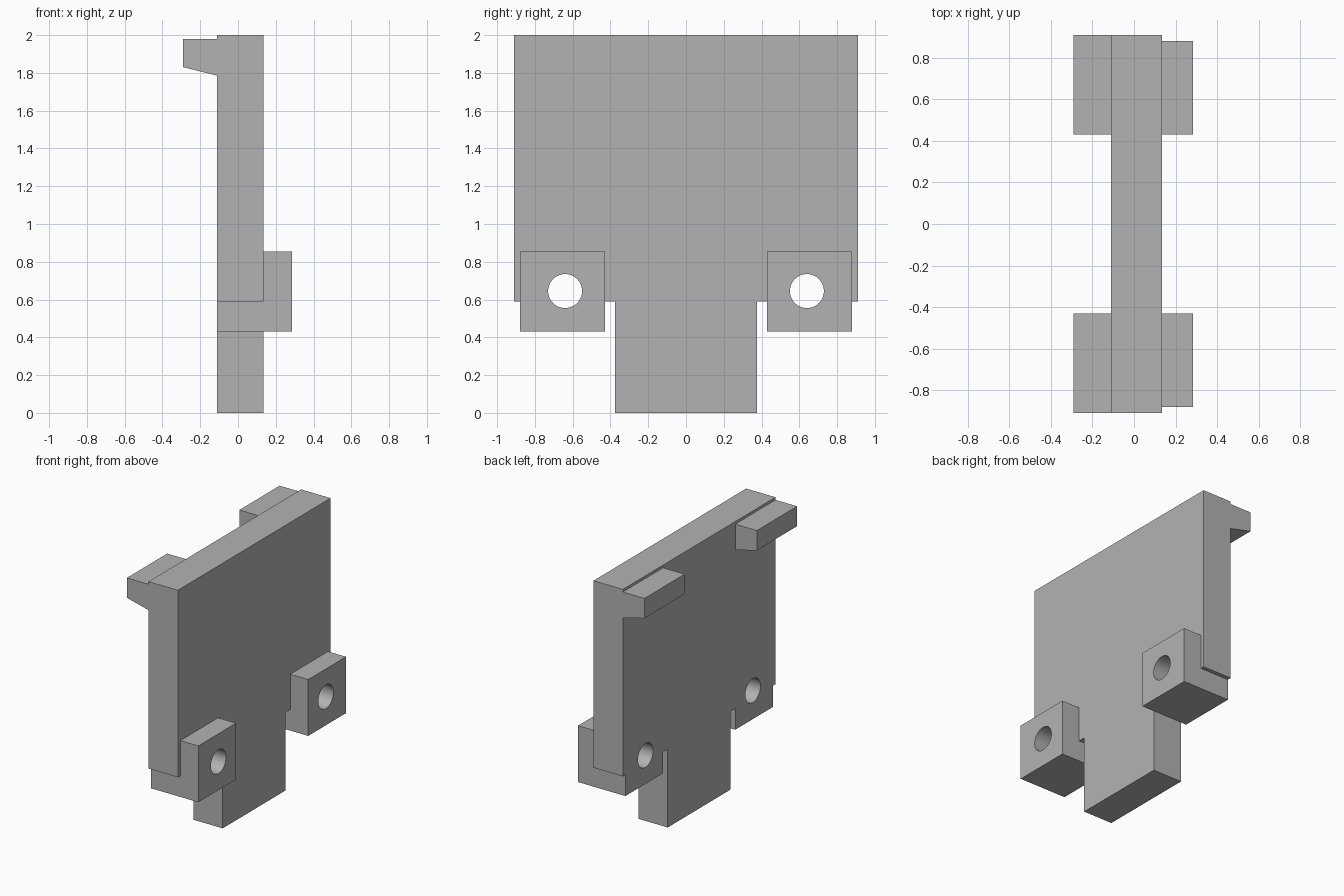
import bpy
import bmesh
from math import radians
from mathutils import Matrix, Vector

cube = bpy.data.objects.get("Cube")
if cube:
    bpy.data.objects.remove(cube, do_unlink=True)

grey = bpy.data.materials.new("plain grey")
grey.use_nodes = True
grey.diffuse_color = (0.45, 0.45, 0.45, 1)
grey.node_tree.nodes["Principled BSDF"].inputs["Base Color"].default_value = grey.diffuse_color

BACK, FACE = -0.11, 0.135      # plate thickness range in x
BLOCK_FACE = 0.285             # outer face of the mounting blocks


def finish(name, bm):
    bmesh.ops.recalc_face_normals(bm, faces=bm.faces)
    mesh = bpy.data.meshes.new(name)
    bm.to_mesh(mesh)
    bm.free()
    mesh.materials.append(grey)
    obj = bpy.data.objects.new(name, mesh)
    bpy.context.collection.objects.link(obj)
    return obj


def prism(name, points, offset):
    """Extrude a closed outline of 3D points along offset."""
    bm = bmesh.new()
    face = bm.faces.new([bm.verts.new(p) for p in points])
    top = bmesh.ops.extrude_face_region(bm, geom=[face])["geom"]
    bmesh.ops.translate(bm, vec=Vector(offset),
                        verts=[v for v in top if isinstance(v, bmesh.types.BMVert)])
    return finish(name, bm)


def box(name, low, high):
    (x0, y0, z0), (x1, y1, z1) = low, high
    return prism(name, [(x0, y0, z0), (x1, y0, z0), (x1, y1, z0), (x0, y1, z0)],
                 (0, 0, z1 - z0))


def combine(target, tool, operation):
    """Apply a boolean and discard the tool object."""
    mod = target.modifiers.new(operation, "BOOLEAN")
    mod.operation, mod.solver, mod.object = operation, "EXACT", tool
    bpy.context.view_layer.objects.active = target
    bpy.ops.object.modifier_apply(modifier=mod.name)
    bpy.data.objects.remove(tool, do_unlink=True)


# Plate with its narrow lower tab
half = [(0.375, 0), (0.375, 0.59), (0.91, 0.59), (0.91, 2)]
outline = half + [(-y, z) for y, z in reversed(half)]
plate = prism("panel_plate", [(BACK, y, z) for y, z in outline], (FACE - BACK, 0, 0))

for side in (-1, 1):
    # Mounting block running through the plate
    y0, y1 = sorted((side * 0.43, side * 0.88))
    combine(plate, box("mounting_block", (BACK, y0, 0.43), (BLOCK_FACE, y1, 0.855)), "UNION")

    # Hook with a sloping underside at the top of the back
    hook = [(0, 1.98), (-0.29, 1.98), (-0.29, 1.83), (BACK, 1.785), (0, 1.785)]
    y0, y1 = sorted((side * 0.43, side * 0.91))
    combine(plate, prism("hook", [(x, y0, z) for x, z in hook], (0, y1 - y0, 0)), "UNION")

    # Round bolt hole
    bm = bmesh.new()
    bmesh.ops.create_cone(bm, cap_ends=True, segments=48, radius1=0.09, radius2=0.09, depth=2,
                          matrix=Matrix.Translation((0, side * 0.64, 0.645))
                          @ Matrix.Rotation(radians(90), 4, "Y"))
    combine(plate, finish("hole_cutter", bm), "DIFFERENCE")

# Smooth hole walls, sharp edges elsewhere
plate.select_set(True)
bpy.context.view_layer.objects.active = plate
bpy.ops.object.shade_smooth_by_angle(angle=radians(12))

● ● ● ● ● ● ●

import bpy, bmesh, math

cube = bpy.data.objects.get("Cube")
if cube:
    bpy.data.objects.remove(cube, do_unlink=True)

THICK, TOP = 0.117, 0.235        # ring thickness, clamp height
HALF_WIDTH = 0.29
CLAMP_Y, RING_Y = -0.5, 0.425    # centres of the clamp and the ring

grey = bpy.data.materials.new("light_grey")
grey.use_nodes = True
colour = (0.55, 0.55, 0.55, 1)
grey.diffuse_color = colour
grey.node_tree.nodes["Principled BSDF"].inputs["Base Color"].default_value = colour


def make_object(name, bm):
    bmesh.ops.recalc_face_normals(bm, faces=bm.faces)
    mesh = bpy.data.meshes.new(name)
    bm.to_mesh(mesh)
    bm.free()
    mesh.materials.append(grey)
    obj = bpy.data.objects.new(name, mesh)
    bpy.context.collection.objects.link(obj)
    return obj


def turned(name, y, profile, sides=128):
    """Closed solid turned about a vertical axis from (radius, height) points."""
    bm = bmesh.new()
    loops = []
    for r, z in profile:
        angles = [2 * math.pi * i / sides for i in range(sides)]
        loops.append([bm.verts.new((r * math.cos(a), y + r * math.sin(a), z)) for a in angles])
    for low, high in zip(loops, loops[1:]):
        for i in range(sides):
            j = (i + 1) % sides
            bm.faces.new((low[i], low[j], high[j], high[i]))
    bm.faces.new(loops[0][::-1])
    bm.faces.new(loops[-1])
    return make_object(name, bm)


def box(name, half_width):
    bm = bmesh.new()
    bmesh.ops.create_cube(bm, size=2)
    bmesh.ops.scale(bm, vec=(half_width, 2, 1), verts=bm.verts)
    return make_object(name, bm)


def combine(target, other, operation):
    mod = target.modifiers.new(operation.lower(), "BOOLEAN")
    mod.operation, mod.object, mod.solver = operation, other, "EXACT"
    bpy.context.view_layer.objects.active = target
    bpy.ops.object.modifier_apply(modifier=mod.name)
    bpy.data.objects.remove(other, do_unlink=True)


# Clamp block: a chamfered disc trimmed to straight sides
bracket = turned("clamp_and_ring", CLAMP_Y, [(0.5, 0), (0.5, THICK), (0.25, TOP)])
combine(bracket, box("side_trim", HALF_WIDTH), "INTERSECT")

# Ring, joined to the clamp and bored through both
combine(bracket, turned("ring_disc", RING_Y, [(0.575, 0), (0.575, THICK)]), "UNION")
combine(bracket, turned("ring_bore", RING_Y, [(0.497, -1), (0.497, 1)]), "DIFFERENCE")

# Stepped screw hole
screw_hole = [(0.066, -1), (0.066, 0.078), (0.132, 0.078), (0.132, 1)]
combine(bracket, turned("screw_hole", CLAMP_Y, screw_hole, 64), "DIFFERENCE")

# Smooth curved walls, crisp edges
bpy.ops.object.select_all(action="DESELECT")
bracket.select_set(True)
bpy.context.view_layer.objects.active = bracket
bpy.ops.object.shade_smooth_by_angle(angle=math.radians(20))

● ● ● ● ● ● ●

TASK:
From the data above, copy each line with the string "high" in it.

SOLUTION:
def box(name, low, high):
    (x0, y0, z0), (x1, y1, z1) = low, high
    for low, high in zip(loops, loops[1:]):
            bm.faces.new((low[i], low[j], high[j], high[i]))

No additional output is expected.